MTBF (Mean time between failures) is the most commonly used reliability rating used today. Aluminum electrolytic capacitors do not failure in a manner where MTBF can be used accurately. Instead of using MTBF, Load Life is the usual reliability rating.
A capacitor where a thin layer of metal is vacuum-deposited directly onto the dielectric.
The temperatures range, usually stated in Celcius, in which a capacitor can operate within rated specifications.
A voltage applied to a capacitor that is above its rated operating voltage. In a dielectric withstand test, capacitors are overvoltage-tested (Hi-Pot tested) at 1.5X or 2X its rated voltage.
Some capacitors, such as most aluminum electrolytics have polarity, limiting the direction in which current tends to flow. Other specialized electrolytics (such as motor start, film and ceramic capacitors) are non-polar.
A capacitor in which both leads are connected to one end of the main component. Radial-leaded capacitors are typically mounted vertically to a circuit board.
Ripple and Noise
The combined amplitude of the AC components on the DC output of a power supply usually expressed in millivolts peak-to-peak or RMS.
The total amount of alternating and direct current that can be applied to a capacitor under specific conditions without causing a failure. (See AC Ripple)
Capacitors used independently or with other circuit elements to suppress voltage transients in electrical circuits.
Supercapacitors also called ultracapacitors or Electric double layer capacitors (EDLC) are capacitors made up of 2 metal plates with a carbon dielectric material and a conductive electrolyte.
Surge Voltage (SV)
The maximum DC voltage a capacitor can tolerate under any circumstances for a short period of time without suffering any damage.
The expected change in capacitance value with variations in temperature.
When a capacitor is operated at a lower ambiant temperature than rated specifications, its load life can be extended. The amount of improvement can be calculated.
The maximum deviation from a nominal capacitance value at specific conditions expressed as a percentage of nominal capacitance.
The force or electrical pressure which causes current to flow through a conductor.
Working Voltage (WVDC)
The maximum DC voltage applied to a capacitor for continuous operation at maximum rated temperature.
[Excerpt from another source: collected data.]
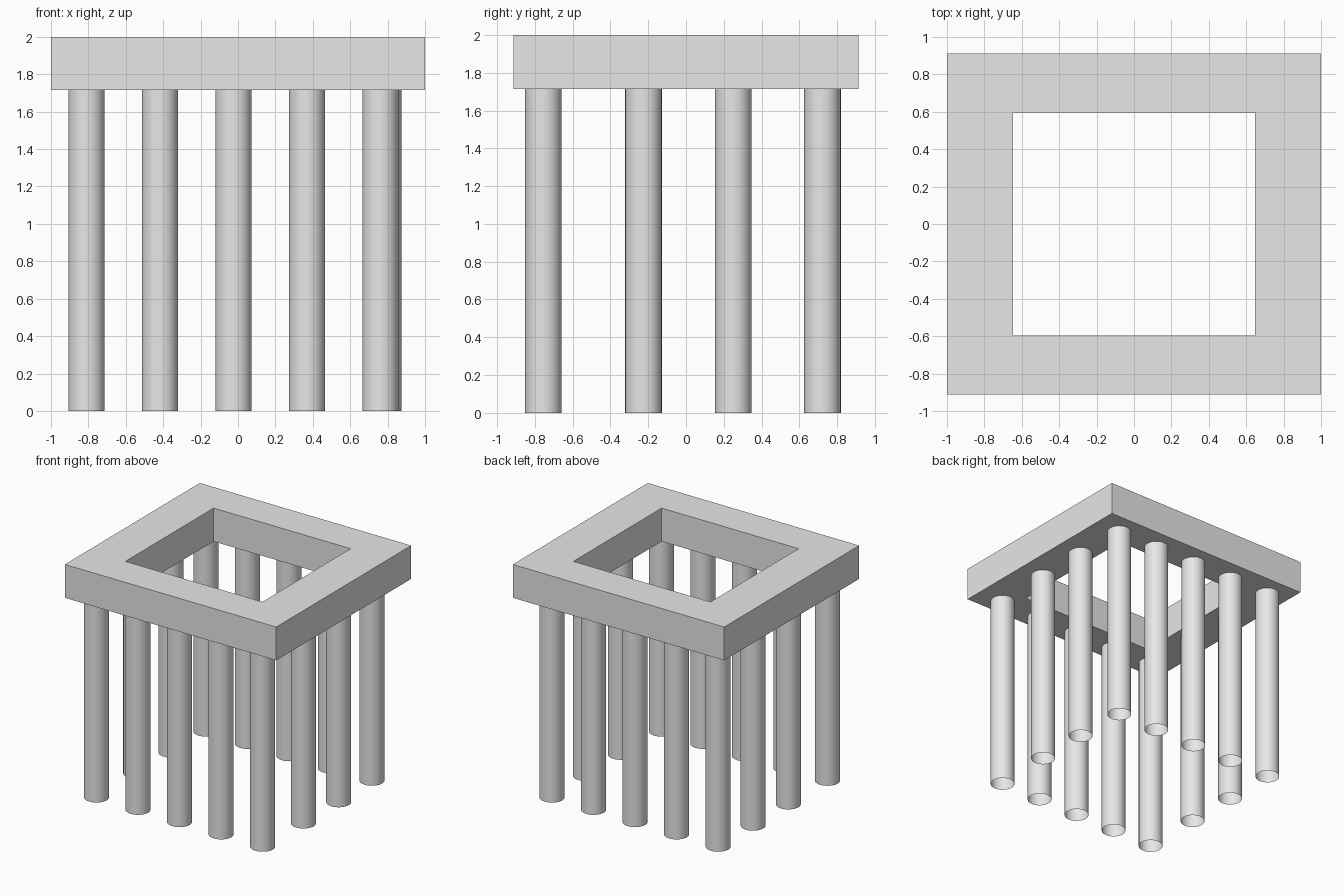
import bpy
import bmesh

cube = bpy.data.objects.get("Cube")
if cube:
    bpy.data.objects.remove(cube, do_unlink=True)

GREY = (0.8, 0.8, 0.8, 1.0)
stone = bpy.data.materials.new("stone_grey")
stone.use_nodes = True
stone.diffuse_color = GREY
stone.node_tree.nodes["Principled BSDF"].inputs["Base Color"].default_value = GREY

BEAM_BOTTOM, BEAM_TOP = 1.715, 2.0
RADIUS = 0.097


def add_object(name, bm):
    mesh = bpy.data.meshes.new(name)
    bm.to_mesh(mesh)
    bm.free()
    mesh.materials.append(stone)
    obj = bpy.data.objects.new(name, mesh)
    bpy.context.collection.objects.link(obj)
    return obj


def rectangle(bm, half_x, half_y, z):
    corners = [(-1, -1), (1, -1), (1, 1), (-1, 1)]
    return [bm.verts.new((sx * half_x, sy * half_y, z)) for sx, sy in corners]


# Rectangular roof frame with an open centre
bm = bmesh.new()
loops = [rectangle(bm, 1, 0.912, BEAM_BOTTOM), rectangle(bm, 1, 0.912, BEAM_TOP),
         rectangle(bm, 0.648, 0.596, BEAM_TOP), rectangle(bm, 0.648, 0.596, BEAM_BOTTOM)]
for k in range(4):
    a, b = loops[k], loops[(k + 1) % 4]
    for i in range(4):
        j = (i + 1) % 4
        bm.faces.new((a[i], a[j], b[j], b[i]))
bmesh.ops.recalc_face_normals(bm, faces=bm.faces)
add_object("roof_frame", bm)


# Round columns, open at both ends
def column(name, x, y):
    bm = bmesh.new()
    bmesh.ops.create_cone(bm, cap_ends=False, segments=32, radius1=RADIUS,
                          radius2=RADIUS, depth=BEAM_BOTTOM)
    bmesh.ops.translate(bm, verts=bm.verts, vec=(x, y, BEAM_BOTTOM / 2))
    for face in bm.faces:
        face.smooth = True
    add_object(name, bm)


# Front and back rows of five
for i in range(5):
    x = -0.81 + i * 0.393
    column(f"front_column_{i + 1}", x, -0.755)
    column(f"back_column_{i + 1}", x, 0.722)

# Two columns between the rows on each side
for i, y in enumerate((-0.225, 0.25)):
    column(f"right_column_{i + 1}", -0.81, y)
    column(f"left_column_{i + 1}", 0.777, y)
A safety agency approved capacitor designed to be connected across the supply lines to suppress normal-mode elecrical interference.
New Y Capacitor
A safety agency approved capacitor connected from line to chassis ground for EMI suppression.